Technology has enabled an expansion of continuing education in ways that Henry couldn’t even imagine. But what I find interesting here is something that he doesn’t draw attention to, probably because to him it’s so obvious, and in one way or another he’s been talking about it throughout the book: notice that he sees education not as a means to an end, but as an end in itself. What else would you do if you had leisure in your old age but keep studying and learning?
This attitude is at odds with our growing perception of education as being strictly job training. Everyone wants the next generation to be qualified for good jobs and to be able to provide for their families. But there’s a world of difference in saying, “I want them to get an education so they can get a good job,” and “I want them to get good jobs that provide the time and resources to continue their education.” Not only is the order of priority different in these two sentences, but “good job” and “education” take on different meanings as well.
“There are probably words addressed to our condition exactly, which, if we could really hear and understand, would be more salutary than the morning or the spring to our lives, and possibly put a new aspect on the face of things for us. How many a man has dated a new era in his life from the reading of a book!” — Henry David Thoreau, “Reading,” Walden

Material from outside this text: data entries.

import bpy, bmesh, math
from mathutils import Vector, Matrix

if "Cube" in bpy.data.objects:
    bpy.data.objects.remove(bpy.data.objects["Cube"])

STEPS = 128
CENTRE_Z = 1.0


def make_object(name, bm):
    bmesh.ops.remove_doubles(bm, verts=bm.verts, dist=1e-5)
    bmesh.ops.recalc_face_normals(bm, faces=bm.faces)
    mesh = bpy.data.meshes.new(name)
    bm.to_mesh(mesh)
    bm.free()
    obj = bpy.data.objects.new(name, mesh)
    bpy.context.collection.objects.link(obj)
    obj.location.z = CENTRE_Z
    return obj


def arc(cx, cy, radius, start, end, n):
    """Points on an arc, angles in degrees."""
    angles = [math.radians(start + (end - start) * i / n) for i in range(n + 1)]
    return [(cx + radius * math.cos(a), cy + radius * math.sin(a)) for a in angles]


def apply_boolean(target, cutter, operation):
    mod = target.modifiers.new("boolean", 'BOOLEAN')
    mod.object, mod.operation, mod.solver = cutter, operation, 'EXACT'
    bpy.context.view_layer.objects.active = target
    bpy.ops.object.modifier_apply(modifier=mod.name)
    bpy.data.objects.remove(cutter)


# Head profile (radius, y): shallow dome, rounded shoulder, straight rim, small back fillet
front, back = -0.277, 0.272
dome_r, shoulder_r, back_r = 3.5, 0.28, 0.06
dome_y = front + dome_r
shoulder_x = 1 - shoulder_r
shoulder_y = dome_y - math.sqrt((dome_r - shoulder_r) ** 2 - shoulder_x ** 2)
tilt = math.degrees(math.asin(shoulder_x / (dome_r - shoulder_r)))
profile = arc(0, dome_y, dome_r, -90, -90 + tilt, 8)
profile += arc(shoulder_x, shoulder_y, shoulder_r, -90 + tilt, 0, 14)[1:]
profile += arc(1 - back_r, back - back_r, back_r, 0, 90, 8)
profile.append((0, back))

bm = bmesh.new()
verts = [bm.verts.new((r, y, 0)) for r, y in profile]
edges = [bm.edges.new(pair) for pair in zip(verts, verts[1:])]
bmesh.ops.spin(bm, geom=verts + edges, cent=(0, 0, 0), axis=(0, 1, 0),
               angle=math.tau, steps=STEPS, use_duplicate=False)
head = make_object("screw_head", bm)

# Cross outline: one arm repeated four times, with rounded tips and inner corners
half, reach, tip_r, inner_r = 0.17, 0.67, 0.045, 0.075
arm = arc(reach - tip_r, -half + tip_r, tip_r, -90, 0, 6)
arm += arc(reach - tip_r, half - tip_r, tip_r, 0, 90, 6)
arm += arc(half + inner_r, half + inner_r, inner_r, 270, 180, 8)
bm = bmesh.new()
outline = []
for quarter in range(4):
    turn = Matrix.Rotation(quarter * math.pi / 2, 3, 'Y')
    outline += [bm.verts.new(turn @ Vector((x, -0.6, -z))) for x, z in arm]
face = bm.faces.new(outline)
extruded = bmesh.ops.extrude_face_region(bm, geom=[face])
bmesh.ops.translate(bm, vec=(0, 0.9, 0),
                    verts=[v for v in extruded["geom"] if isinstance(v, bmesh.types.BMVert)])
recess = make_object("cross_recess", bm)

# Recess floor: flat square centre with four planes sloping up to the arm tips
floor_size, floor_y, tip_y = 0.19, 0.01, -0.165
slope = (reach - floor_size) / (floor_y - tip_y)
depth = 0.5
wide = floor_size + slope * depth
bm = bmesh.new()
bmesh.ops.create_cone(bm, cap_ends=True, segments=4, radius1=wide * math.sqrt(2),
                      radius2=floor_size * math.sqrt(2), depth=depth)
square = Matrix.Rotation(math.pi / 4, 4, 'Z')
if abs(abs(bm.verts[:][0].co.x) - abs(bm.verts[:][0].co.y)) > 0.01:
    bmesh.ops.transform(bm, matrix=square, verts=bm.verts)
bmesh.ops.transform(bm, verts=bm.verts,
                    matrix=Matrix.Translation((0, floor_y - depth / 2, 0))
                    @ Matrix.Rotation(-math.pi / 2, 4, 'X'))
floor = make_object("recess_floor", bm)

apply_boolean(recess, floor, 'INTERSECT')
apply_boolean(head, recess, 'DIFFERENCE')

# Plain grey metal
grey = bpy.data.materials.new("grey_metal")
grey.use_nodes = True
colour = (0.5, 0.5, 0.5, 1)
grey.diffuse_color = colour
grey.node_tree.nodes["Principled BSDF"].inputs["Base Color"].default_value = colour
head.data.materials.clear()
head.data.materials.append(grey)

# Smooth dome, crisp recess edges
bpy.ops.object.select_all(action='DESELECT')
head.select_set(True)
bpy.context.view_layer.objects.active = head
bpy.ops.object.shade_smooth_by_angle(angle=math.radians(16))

Is this true of you? What was the book?
As you might guess, Walden has been an influential book for me, though I don’t think I was ready for it when I first read portions of it in college. Because it isn’t just about the book. The book has to find you at the right time in your life. Thoreau writes about this in his journal:
“A man receives only what he is ready to receive, whether physically or intellectually or morally, as animals conceive at certain seasons their kind only. We hear and apprehend only what we already half know. If there is something which does not concern me, which is out of my line, which by experience or by genius my attention is not drawn to, however novel and remarkable it may be, if it is spoken, we hear it not, if it is written, we read it not, or if we read it, it does not detain us. Every man thus tracks himself through life, in all his hearing and reading and observation and traveling. His observations make a chain. The phenomenon or fact that cannot in any wise be linked with the rest which he has observed, he does not observe. By and by we may be ready to receive what we cannot receive now.”
At first we thought it was only a bird chirping. I started the car and pulled away from the curb. The sound followed us down the street, insistently. Cheep! Cheep! Cheep! My wife and I looked this way and that, but saw no bird. It followed us four blocks through our neighborhood.
“Stop the car!” my wife said suddenly. She still saw nothing, but it had dawned on her that the voice wasn’t following the car—it was trapped inside it. Continue reading →
Thoreau was a book snob. No light reading for him. Here he goes after “easy reading”; below we’ll look at how weepy novels may have fostered a humanitarian revolution. Thoreau:
“Most men are satisfied if they read or hear read, and perchance have been convicted by the wisdom of one good book, the Bible, and for the rest of their lives vegetate and dissipate their faculties in what is called easy reading. …All this they read with saucer eyes, and erect and primitive curiosity, and with unwearied gizzard, whose corrugations even yet need no sharpening, just as some little four-year-old bencher his two-cent gilt-covered edition of Cinderella — without any improvement, that I can see, in the pronunciation, or accent, or emphasis, or any more skill in extracting or inserting the moral. The result is dulness of sight, a stagnation of the vital circulations, and a general deliquium and sloughing off of all the intellectual faculties. This sort of gingerbread is baked daily and more sedulously than pure wheat or rye-and-Indian in almost every oven, and finds a surer market.” Continue reading →